His 2024 and 2025 salaries could increase by $300,000 each based on games finished in the previous season: $150,000 each for 35 and 40.

Tampa Bay’s option price could increase by up to $6 million, including $4 million for appearances: $1 million each for 60 and 70 in 2025; $500,000 for 125 from 2023-25 and $1 million each for 135, 150 and 165 from 2023-25. The option price could increase by $2 million for games finished in 2025: $500,000 each for 25, 30, 35 and 40.

Fairbanks also has a $500,000 award bonus for winning the Hoffman/Rivera reliever of the year award and $200,000 for finishing second or third.

The 29-year-old right-hander is 11-10 with a 2.98 ERA and 15 saves in 111 appearances, with all but two of the outings coming out of the bullpen since being acquired by the Rays from the Texas Rangers in July 2019.

Fairbanks was 0-0 with a 1.13 ERA in 24 appearances last year after beginning the season on the 60-day injured list with a right lat strain.

Fairbanks made his 2022 debut on July 17 and tied for the team lead with eight saves despite being sidelined more than three months.

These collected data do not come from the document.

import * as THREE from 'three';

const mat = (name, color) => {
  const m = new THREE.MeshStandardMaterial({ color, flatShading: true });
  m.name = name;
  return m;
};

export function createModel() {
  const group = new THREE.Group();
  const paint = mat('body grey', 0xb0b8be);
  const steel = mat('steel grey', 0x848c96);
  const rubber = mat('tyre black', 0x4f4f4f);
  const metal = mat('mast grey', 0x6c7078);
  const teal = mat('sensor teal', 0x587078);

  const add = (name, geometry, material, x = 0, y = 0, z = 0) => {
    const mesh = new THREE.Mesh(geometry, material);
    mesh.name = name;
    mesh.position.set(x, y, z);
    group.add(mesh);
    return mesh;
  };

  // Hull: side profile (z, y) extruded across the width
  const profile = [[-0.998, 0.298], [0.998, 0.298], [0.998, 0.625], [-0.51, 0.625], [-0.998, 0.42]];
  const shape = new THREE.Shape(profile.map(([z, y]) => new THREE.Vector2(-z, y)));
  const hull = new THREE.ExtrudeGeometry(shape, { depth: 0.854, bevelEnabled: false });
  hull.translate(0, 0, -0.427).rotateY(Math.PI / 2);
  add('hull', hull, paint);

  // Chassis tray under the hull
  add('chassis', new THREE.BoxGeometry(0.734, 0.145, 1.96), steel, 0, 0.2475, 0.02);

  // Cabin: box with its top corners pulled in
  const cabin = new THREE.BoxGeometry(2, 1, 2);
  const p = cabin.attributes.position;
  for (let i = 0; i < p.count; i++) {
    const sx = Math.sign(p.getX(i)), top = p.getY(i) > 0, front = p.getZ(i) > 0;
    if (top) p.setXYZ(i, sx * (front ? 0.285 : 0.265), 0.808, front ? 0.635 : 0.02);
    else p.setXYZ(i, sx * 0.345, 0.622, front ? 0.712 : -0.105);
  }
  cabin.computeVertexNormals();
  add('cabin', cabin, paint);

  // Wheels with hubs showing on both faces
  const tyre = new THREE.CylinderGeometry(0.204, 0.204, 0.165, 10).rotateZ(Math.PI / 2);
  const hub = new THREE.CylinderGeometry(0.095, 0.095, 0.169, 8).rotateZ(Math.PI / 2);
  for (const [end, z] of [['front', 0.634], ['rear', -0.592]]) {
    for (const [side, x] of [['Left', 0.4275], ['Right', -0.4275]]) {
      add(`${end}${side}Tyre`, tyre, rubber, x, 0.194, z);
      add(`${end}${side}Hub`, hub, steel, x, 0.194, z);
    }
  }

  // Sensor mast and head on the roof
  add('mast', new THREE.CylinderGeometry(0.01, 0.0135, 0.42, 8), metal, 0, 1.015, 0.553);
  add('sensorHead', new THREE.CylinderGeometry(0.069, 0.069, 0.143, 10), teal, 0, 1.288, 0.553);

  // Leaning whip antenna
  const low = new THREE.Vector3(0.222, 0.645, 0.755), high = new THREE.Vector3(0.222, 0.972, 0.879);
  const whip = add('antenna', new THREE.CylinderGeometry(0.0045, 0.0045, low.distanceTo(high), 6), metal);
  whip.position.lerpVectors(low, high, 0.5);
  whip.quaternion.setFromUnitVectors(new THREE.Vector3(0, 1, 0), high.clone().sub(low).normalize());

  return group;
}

In addition, he is 0-0 with a 3.60 ERA in 12 career postseason appearances, all with Tampa Bay.

He had asked for a raise from $714,400 to $1.9 million when proposed arbitration salaries were exchanged Jan. 13, and the Rays had offered for $1.5 million.

Fairbanks’ agreement was announced two days after left-hander Jeffrey Springs agreed to a $31 million, four-year contract with Tampa Bay that could be worth $65.75 million over five seasons.

Tampa Bay remains scheduled for hearings with right-handers Jason Adam and Ryan Thompson, left-hander Colin Poche, third baseman Yandy Diaz and outfielder Harold Ramirez.